NEW YORK -- Before Saturday's game, the Pirates announced that they had placed reliever Salomon Torres on the 15-day disabled list with right medial elbow inflammation.
The Pirates called up Masumi Kuwata from Triple-A Indianapolis to fill the bullpen vacancy.
Pirates manager Jim Tracy said that Torres first approached trainers after Friday's game, indicating that he was feeling soreness on the inside of his right elbow, prompting the club to take a precautionary approach by placing Torres on the DL.
"Before we move forward with anything else, we are going to get him checked out," Tracy said. "We'll find out exactly what he's dealing with after he sees the doctor, so I don't want to speculate about that."
While Tracy said that Torres hadn't mentioned the discomfort to him at any point this season, in their meeting last night, Torres told his manager that the soreness is something he has been dealing with on and off since Spring Training, and even periodically over the past few years.
Though not using it as an excuse, the arm discomfort could be one explanation for the notable struggles Torres has dealt with over the past two weeks.
The right-handed reliever has three blown saves and two losses since May 31 and has given up five runs in his last 4 2/3 innings. Torres didn't record an out in Friday's series opener against the Yankees, and he allowed a game-tying single in the seventh inning.
"When you start talking about soreness on the inside part of elbow, you can't just continue to be playing without seeing somebody to figure out what it is to deal with and the course of action to deal with," Tracy said.

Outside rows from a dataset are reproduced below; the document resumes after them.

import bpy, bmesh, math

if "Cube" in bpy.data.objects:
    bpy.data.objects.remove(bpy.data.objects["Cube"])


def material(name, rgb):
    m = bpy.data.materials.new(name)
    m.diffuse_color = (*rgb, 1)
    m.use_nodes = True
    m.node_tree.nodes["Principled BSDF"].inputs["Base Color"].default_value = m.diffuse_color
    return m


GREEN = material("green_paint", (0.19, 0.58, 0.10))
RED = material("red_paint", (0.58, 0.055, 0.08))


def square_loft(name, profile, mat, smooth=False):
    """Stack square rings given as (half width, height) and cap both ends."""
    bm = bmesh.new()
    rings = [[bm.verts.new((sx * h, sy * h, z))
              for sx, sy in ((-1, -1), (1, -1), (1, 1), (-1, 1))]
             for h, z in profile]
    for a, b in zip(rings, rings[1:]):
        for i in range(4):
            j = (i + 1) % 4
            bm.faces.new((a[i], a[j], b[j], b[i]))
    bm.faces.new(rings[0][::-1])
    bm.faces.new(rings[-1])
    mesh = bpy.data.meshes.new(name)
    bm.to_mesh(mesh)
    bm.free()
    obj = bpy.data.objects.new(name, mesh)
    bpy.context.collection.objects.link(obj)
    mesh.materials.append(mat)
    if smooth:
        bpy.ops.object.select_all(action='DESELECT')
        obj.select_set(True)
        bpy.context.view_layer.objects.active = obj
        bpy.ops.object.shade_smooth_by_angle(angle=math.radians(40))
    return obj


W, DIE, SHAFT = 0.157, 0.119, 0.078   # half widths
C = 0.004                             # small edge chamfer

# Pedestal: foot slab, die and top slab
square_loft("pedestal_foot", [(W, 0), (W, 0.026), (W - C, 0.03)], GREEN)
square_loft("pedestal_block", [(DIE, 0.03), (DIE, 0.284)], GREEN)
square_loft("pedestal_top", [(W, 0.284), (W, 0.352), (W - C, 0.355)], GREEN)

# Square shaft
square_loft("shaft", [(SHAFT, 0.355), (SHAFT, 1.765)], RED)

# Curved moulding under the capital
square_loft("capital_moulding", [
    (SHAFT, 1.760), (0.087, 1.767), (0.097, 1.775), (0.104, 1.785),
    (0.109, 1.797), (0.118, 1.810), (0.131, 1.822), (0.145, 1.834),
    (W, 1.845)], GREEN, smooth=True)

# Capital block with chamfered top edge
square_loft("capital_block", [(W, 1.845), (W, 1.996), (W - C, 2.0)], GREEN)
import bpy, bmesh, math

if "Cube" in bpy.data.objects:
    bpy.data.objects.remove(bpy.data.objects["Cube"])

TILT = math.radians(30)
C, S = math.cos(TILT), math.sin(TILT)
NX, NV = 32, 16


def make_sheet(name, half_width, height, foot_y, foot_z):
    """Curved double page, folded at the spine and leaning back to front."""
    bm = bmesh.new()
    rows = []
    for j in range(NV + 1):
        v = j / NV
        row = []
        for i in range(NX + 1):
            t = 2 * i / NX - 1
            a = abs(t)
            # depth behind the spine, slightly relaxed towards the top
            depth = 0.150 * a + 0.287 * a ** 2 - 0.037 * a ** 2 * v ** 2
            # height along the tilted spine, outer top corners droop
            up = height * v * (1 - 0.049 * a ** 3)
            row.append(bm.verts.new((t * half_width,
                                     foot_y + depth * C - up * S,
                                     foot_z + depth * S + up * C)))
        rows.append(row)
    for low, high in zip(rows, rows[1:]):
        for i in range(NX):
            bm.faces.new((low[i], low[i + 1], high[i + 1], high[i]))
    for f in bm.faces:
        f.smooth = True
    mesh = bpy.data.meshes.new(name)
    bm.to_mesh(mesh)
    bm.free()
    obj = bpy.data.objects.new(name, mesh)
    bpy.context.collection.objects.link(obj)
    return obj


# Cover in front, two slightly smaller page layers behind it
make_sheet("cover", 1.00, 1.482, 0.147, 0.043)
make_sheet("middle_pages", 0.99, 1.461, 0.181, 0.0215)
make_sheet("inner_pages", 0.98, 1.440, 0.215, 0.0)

Torres will see a doctor early next week when the team returns to Pittsburgh, but in the meantime, the Pirates bullpen couldn't afford to have its veteran reliever sitting in the bullpen not able to pitch for the rest of the series against the Yankees.
With closer Matt Capps having pitched two innings in each of the last two games and likely facing a suspension next week, the Pirates needed to make a move to ensure that another fresh arm would be available.
The Pittsburgh manager said that Capps may be available on Saturday if a save situation arises, though the right-hander would be used in a very limited role.
King Kuwata: One week after making his North American debut for Indianapolis, Kuwata has earned his first trip to the Major Leagues.
"Masumi Kuwata is coming to the big leagues," Tracy announced in his crowded office that included a number of members of the Japanese media.
The Pirates signed Kuwata, who will be the first Japanese player to wear a Pirates uniform, to a Minor League contract in December, and the right-hander pitched for the team during Spring Training before a severely sprained ankle sidelined him in March.
After nursing the ankle, Kuwata joined Indianapolis a week ago and pitched 4 1/3 scoreless innings in his three appearances for the Indians. The 39-year-old allowed three hits, while striking out three.
Tracy praised Kuwata's propensity to throw strikes and his veteran leadership, hopeful that the 39-year-old's experience will be an asset in a bullpen that has three young arms in Josh Sharpless, Jonah Bayliss and Capps.
"Here's the thing -- he has experience, he has know-how," Tracy said. "Is it going to work? While we get the situation figured out with what's going on with Salomon ... here's an opportunity to find something out about this guy."
Before trying to realize his dream of playing in the Major Leagues, Kuwata spent 20 years as a pitcher for the Yomiuri Giants, where he had a 173-141 record and a 3.46 in 442 games.
Though flight problems have caused a delay in Kuwata's arrival, he was expected to arrive at Yankee Stadium during Saturday's game, possibly available to pitch out of the bullpen if necessary.